Writing is now such a competitive career that saying ‘pick me!’ is hardly even an option anymore, if it ever was. Too many writers think of editors, agents and other publishing professionals as people who are waiting to pick them. The truth is that no good editor or agent interested in making a living is interested in picking a writer. The writers worth working with are the ones who have already picked themselves, who are instigating and building their own career and who understand the value of the relationship they have with other professionals, agents and editors.
What does this mean in practical terms for you as a writer? Above all else it means you need to be aware of what you need to do to instigate your career. If you have never written a word and dream of writerly stardom, you need to enrol on a good course and spend a few years learning your trade. If you have published a few dozen stories and have a strong novel in progress you need to get out and network at events where you will meet people who might publish the book. You’ll quickly find out if it has potential. If you’ve sold 400 million copies of your novels about an orphan boy at magic school it might be time to ditch the agent and the publisher all together and sell direct to your readers.
Don’t mistake a rash leap in the dark for instigating your career. Self-publishing a multi-volume urban fantasy on Lulu is just another way of shouting ‘pick me!’ at a readership swamped with other desperate hopefuls doing the same thing.

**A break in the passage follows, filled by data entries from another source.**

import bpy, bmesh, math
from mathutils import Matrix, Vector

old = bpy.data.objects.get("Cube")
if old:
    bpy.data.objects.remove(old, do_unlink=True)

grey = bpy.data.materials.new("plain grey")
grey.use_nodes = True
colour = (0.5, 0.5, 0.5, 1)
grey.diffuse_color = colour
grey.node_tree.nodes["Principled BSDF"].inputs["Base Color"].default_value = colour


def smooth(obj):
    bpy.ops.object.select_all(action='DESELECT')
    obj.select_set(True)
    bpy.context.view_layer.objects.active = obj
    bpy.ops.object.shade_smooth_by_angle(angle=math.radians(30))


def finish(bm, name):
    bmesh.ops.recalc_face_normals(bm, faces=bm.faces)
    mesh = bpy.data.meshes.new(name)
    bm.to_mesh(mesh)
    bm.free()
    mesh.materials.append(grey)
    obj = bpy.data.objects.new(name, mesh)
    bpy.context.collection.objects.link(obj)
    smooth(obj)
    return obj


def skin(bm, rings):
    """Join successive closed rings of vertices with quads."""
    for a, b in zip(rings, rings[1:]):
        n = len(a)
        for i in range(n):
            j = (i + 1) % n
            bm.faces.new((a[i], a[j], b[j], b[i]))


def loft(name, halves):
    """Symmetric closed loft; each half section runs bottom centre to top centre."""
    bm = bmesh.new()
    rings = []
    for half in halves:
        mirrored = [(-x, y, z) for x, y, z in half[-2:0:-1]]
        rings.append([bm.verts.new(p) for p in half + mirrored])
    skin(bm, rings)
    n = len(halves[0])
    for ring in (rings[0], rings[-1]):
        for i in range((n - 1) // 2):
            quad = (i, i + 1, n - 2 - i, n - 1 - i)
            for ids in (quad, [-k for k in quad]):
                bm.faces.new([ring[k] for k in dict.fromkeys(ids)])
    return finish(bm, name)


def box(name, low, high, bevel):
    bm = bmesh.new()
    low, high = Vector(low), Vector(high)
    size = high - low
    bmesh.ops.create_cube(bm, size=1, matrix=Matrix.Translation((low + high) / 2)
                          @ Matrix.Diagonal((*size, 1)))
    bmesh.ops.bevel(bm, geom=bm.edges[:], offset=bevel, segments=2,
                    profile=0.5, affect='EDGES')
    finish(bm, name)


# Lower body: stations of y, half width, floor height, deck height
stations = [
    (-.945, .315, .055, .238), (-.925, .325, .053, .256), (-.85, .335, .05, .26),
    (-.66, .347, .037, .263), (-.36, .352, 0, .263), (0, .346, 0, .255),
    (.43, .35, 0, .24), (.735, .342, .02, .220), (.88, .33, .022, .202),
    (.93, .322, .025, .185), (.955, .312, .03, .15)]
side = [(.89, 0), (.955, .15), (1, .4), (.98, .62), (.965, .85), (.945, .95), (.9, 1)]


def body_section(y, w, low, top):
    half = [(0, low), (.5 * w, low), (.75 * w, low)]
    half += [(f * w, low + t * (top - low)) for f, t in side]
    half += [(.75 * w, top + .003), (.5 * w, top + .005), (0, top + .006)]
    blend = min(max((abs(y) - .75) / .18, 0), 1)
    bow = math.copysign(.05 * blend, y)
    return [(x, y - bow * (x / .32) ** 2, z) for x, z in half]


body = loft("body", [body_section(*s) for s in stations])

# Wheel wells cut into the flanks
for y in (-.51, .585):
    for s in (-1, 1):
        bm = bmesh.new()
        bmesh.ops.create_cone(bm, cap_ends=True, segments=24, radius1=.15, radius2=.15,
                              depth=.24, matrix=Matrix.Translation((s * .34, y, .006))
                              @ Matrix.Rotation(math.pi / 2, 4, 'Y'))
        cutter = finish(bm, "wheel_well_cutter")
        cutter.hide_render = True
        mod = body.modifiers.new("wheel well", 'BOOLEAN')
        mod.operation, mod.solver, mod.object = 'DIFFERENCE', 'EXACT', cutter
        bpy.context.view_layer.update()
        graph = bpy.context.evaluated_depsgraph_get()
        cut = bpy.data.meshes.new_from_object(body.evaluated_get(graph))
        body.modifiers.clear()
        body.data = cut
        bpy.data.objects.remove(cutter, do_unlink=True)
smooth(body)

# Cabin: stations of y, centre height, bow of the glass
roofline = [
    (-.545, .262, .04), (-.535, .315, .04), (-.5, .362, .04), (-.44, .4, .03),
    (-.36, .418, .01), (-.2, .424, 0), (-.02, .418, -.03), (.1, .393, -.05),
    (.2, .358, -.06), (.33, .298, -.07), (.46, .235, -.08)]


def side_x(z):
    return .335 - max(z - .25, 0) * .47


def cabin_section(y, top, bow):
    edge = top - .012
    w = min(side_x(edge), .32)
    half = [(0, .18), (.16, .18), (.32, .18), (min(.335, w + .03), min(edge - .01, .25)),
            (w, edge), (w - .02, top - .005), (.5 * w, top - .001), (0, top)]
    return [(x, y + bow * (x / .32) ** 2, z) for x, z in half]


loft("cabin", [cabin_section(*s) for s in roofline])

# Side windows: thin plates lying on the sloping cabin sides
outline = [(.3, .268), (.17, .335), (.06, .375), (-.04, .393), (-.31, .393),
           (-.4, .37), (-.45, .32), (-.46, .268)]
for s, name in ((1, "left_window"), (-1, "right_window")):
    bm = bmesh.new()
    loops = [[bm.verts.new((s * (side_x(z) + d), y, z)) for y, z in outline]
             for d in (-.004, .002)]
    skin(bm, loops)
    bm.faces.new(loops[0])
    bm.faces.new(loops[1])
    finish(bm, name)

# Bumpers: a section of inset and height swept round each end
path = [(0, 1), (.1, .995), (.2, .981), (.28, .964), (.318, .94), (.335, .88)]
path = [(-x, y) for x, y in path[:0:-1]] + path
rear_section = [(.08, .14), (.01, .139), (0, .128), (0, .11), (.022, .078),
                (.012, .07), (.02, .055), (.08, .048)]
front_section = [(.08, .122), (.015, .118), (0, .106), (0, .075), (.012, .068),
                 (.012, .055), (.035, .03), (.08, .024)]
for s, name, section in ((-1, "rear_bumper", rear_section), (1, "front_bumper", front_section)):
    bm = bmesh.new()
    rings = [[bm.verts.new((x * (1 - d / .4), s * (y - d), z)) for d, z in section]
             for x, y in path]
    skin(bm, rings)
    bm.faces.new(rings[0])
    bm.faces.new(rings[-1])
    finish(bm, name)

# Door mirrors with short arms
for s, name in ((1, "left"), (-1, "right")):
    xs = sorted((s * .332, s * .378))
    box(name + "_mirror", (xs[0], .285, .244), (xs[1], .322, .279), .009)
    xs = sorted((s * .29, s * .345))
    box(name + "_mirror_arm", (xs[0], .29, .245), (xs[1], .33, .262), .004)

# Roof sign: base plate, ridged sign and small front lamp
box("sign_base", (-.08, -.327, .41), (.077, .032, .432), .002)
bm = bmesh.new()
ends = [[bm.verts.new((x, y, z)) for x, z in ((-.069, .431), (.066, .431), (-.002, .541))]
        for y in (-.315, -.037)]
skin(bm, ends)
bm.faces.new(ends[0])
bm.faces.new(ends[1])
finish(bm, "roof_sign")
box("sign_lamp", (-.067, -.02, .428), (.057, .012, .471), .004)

But don’t fear if you happen to have done this or any of the other host of miss-steps writers take early in their travels, for a fortunate consequence of this kind of failure is that, by definition, no one will have noticed.
(But it is probably a good idea to take that 18 volume saga off Lulu well before you actually publish a real book.)